- **ACTIVITY**: Looking at the listing below, retype exactly the lines starting at the one containing "-.07, .18, 1.183, 1.205)" and ending at the one containing "w, z1, wall, d, depth)", both included, and nothing else.

── GIVEN RECORDS

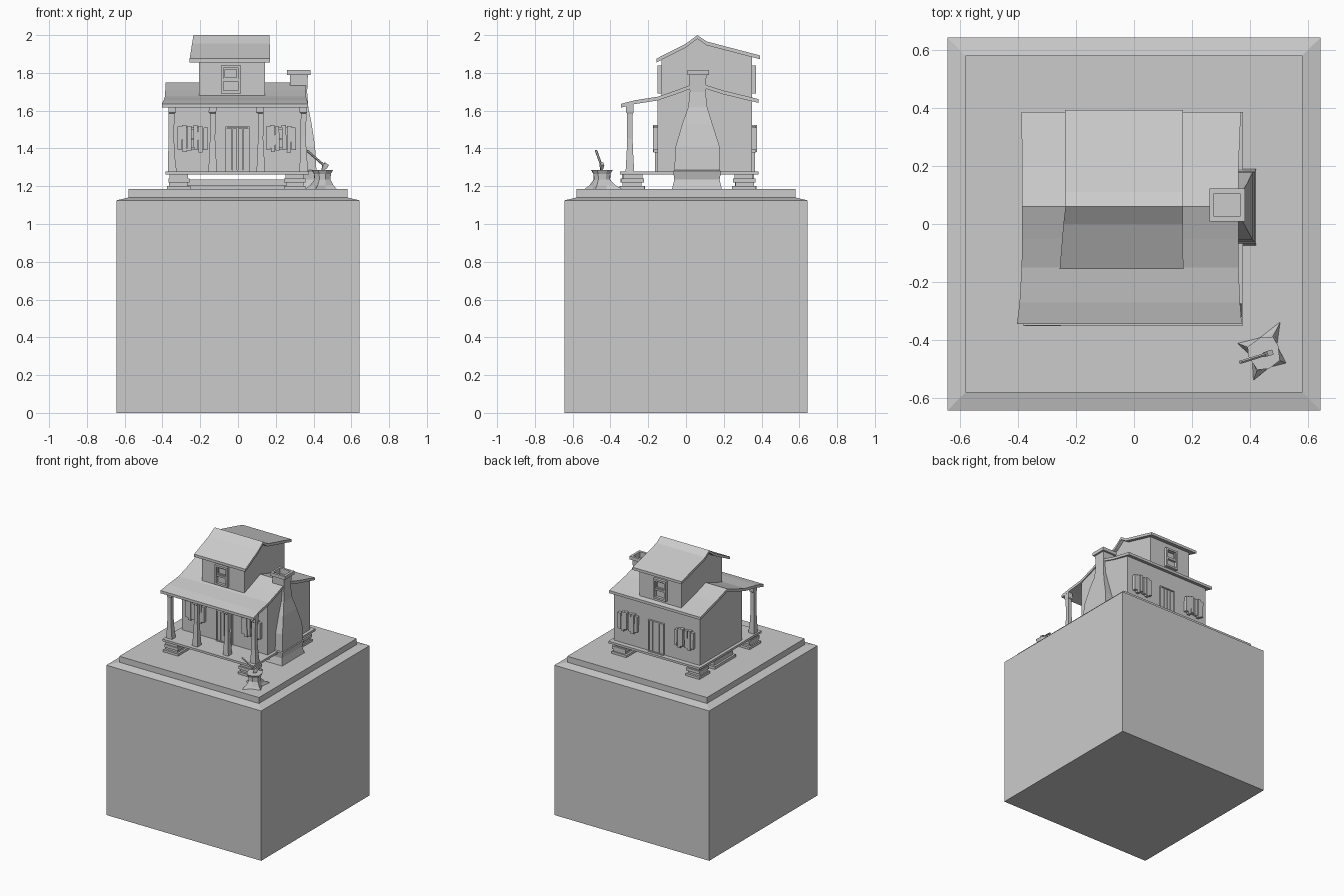
import bpy, math, random
from mathutils import Vector

if "Cube" in bpy.data.objects:
    bpy.data.objects.remove(bpy.data.objects["Cube"])

random.seed(4)

def mesh(name, verts, faces):
    me = bpy.data.meshes.new(name)
    me.from_pydata(verts, [], faces)
    me.validate()
    ob = bpy.data.objects.new(name, me)
    bpy.context.collection.objects.link(ob)
    return ob

def loft(name, rings, close=True):
    n = len(rings[0])
    verts = [tuple(p) for r in rings for p in r]
    faces = []
    for k in range(len(rings) - 1):
        for i in range(n):
            j = (i + 1) % n
            faces.append((k*n + i, k*n + j, (k+1)*n + j, (k+1)*n + i))
    if close:
        faces.append(tuple(reversed(range(n))))
        faces.append(tuple(range((len(rings)-1)*n, len(rings)*n)))
    return mesh(name, verts, faces)

def rect(x0, x1, y0, y1, z):
    return [(x0, y0, z), (x1, y0, z), (x1, y1, z), (x0, y1, z)]

def box(name, x0, x1, y0, y1, z0, z1):
    return loft(name, [rect(x0, x1, y0, y1, z0), rect(x0, x1, y0, y1, z1)])

def prism(name, prof, x0, x1):
    # (y, z) outline, counter-clockwise seen from +x
    return loft(name, [[(x, y, z) for y, z in prof] for x in (x0, x1)])

def roof(name, pts, t):
    # pts: (y, z, x_left, x_right) from front eave to back eave
    rings = [[(a, y, z - t), (b, y, z - t), (b, y, z), (a, y, z)] for y, z, a, b in pts]
    return loft(name, [r[::-1] for r in rings])

# Pedestal
s, p = 0.643, 0.58
loft("pedestal", [rect(-w, w, -w, w, z) for w, z in
     ((s, 0), (s, 1.125), (p, 1.14), (p, 1.185))])

# Stacked stone footings and the long centre footing
def footing(name, x0, x1, y0, y1):
    for k, (inset, z0, z1) in enumerate(((0, 1.183, 1.202), (.012, 1.202, 1.22),
                                         (.004, 1.22, 1.242), (.014, 1.242, 1.264))):
        d = [inset + random.uniform(-.004, .004) for _ in range(4)]
        box(f"{name}_{k}", x0 + d[0], x1 - d[1], y0 + d[2], y1 - d[3], z0, z1)

for nx, x0, x1 in (("left", -.375, -.255), ("right", .24, .36)):
    for ny, y0, y1 in (("front", -.35, -.22), ("back", .245, .37)):
        footing(f"footing_{ny}_{nx}", x0, x1, y0, y1)
box("centre_footing_base", -.365, .33, -.07, .18, 1.183, 1.205)
box("centre_footing_top", -.35, .33, -.055, .165, 1.205, 1.235)

# Floor deck
box("floor_deck", -.383, .375, -.35, .385, 1.263, 1.279)

# Walls of both storeys
prism("lower_walls", [(-.15, 1.275), (.35, 1.275), (.35, 1.655), (.06, 1.738), (-.15, 1.662)],
      -.36, .352)
prism("upper_walls", [(-.13, 1.64), (.35, 1.62), (.35, 1.89), (.11, 1.952), (.06, 1.985),
                      (0, 1.942), (-.13, 1.876)], -.206, .143)

# Roofs
roof("lower_roof", [(-.345, 1.636, -.403, .371), (-.27, 1.655, -.394, .365),
                    (-.15, 1.674, -.387, .36), (-.05, 1.708, -.385, .36),
                    (.06, 1.75, -.385, .36), (.2, 1.706, -.385, .36),
                    (.385, 1.661, -.388, .368)], .02)
roof("upper_roof", [(-.155, 1.876, -.256, .17), (-.0, 1.955, -.243, .168),
                    (.06, 2.0, -.236, .168), (.11, 1.966, -.236, .168),
                    (.393, 1.892, -.238, .168)], .02)

# Porch posts, slightly crooked
for k, x in enumerate((-.35, -.133, .118, .345)):
    rings = []
    for z, h in ((1.275, .023), (1.36, .018), (1.45, .014), (1.585, .015), (1.59, .02), (1.64, .02)):
        c = x + random.uniform(-.003, .003)
        rings.append(rect(c - h, c + h, -.297 - h, -.297 + h, z))
    loft(f"porch_post_{k}", rings)

# Openings: d = -1 on the front wall, +1 on the back wall
def panel(name, x0, x1, z0, z1, wall, d, depth, skew=0):
    a, b = sorted((wall - d * .01, wall + d * depth))
    loft(name, [rect(x0, x1, a, b, z0), rect(x0 + skew, x1 + skew, a, b, z1)])

def frame(name, x0, x1, z0, z1, w, wall, d, depth):
    panel(name + "_left", x0, x0 + w, z0, z1, wall, d, depth)
    panel(name + "_right", x1 - w, x1, z0, z1, wall, d, depth)
    panel(name + "_top", x0 + w, x1 - w, z1 - w, z1, wall, d, depth)
    panel(name + "_bottom", x0 + w, x1 - w, z0, z0 + w, wall, d, depth)

for side, d, low, up in (("front", -1, -.15, -.13), ("back", 1, .35, .35)):
    # Plank door
    frame(f"{side}_door_frame", -.066, .062, 1.279, 1.515, .008, low, d, .014)
    for k in range(4):
        x = -.057 + k * .028
        panel(f"{side}_door_plank_{k}", x, x + .025, 1.287, 1.506, low, d, .009)
    # Shuttered windows
    for n, c in (("left", -.24), ("right", .228)):
        nm = f"{side}_{n}"
        frame(nm + "_window_frame", c - .036, c + .036, 1.395, 1.51, .01, low, d, .013)
        panel(nm + "_window_bar", c - .026, c + .026, 1.445, 1.453, low, d, .009)
        for k, (o, za, zb) in enumerate(((-.079, 1.395, 1.515), (-.054, 1.38, 1.525),
                                         (-.03, 1.39, 1.52), (.006, 1.395, 1.525),
                                         (.03, 1.378, 1.52), (.055, 1.392, 1.51))):
            panel(f"{nm}_shutter_plank_{k}", c + o, c + o + .023, za, zb, low, d,
                  .021 + .004 * (k % 2), random.uniform(-.004, .004))
    # Upper window with two sashes
    frame(f"{side}_upper_window", -.09, .015, 1.692, 1.84, .014, up, d, .02)
    panel(f"{side}_upper_sash_bar", -.076, .001, 1.755, 1.768, up, d, .017)
    frame(f"{side}_upper_sash", -.076, .001, 1.768, 1.826, .008, up, d, .011)

# Chimney: stone base, tapering shaft, hollow cap
sec = ((1.183, .42, -.075, .19), (1.235, .408, -.062, .178), (1.28, .42, -.068, .186),
       (1.285, .415, -.062, .18), (1.41, .408, -.055, .178), (1.53, .39, -.02, .14),
       (1.62, .372, .012, .112), (1.7, .366, .02, .104), (1.79, .37, .018, .108))
rings = [rect(.275, x, a, b, z) for z, x, a, b in sec]
rings += [rect(.26, .383, .008, .122, 1.79), rect(.26, .383, .008, .122, 1.815),
          rect(.275, .365, .025, .105, 1.815), rect(.275, .365, .025, .105, 1.775)]
loft("chimney", rings)

# Tree stump with four spreading roots
base = [(.355, -.41), (.405, -.455), (.41, -.54), (.465, -.495), (.525, -.48),
        (.493, -.42), (.505, -.335), (.435, -.39)]
cx, cy = .448, -.445
def stump_ring(f, r, z):
    out = []
    for x, y in base:
        v = Vector((x - cx, y - cy))
        v = v * f + v.normalized() * r * (1 - f)
        out.append((cx + v.x, cy + v.y, z))
    return out
loft("stump", [stump_ring(1, .05, 1.183), stump_ring(.45, .046, 1.205),
               stump_ring(.05, .044, 1.235), stump_ring(.05, .046, 1.265),
               stump_ring(.12, .056, 1.285)])

# Axe stuck in the stump
a, b = Vector((.465, -.445, 1.302)), Vector((.366, -.476, 1.388))
bpy.ops.mesh.primitive_cylinder_add(vertices=6, radius=.0065, depth=(b - a).length,
                                    location=(a + b) / 2)
handle = bpy.context.object
handle.name = "axe_handle"
handle.rotation_euler = (b - a).to_track_quat('Z', 'Y').to_euler()
head = loft("axe_head", [[(-.004, -.003, -.022), (.004, -.003, -.022), (.004, .003, -.022), (-.004, .003, -.022)],
                         rect(-.013, .013, -.008, .008, 0), rect(-.012, .012, -.009, .009, .02)])
head.location = (.458, -.447, 1.302)
head.rotation_euler = (0, math.radians(35), math.radians(17))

────

- **RESULT OF THE TASK**:
box("centre_footing_base", -.365, .33, -.07, .18, 1.183, 1.205)
box("centre_footing_top", -.35, .33, -.055, .165, 1.205, 1.235)

# Floor deck
box("floor_deck", -.383, .375, -.35, .385, 1.263, 1.279)

# Walls of both storeys
prism("lower_walls", [(-.15, 1.275), (.35, 1.275), (.35, 1.655), (.06, 1.738), (-.15, 1.662)],
      -.36, .352)
prism("upper_walls", [(-.13, 1.64), (.35, 1.62), (.35, 1.89), (.11, 1.952), (.06, 1.985),
                      (0, 1.942), (-.13, 1.876)], -.206, .143)

# Roofs
roof("lower_roof", [(-.345, 1.636, -.403, .371), (-.27, 1.655, -.394, .365),
                    (-.15, 1.674, -.387, .36), (-.05, 1.708, -.385, .36),
                    (.06, 1.75, -.385, .36), (.2, 1.706, -.385, .36),
                    (.385, 1.661, -.388, .368)], .02)
roof("upper_roof", [(-.155, 1.876, -.256, .17), (-.0, 1.955, -.243, .168),
                    (.06, 2.0, -.236, .168), (.11, 1.966, -.236, .168),
                    (.393, 1.892, -.238, .168)], .02)

# Porch posts, slightly crooked
for k, x in enumerate((-.35, -.133, .118, .345)):
    rings = []
    for z, h in ((1.275, .023), (1.36, .018), (1.45, .014), (1.585, .015), (1.59, .02), (1.64, .02)):
        c = x + random.uniform(-.003, .003)
        rings.append(rect(c - h, c + h, -.297 - h, -.297 + h, z))
    loft(f"porch_post_{k}", rings)

# Openings: d = -1 on the front wall, +1 on the back wall
def panel(name, x0, x1, z0, z1, wall, d, depth, skew=0):
    a, b = sorted((wall - d * .01, wall + d * depth))
    loft(name, [rect(x0, x1, a, b, z0), rect(x0 + skew, x1 + skew, a, b, z1)])

def frame(name, x0, x1, z0, z1, w, wall, d, depth):
    panel(name + "_left", x0, x0 + w, z0, z1, wall, d, depth)
    panel(name + "_right", x1 - w, x1, z0, z1, wall, d, depth)
    panel(name + "_top", x0 + w, x1 - w, z1 - w, z1, wall, d, depth)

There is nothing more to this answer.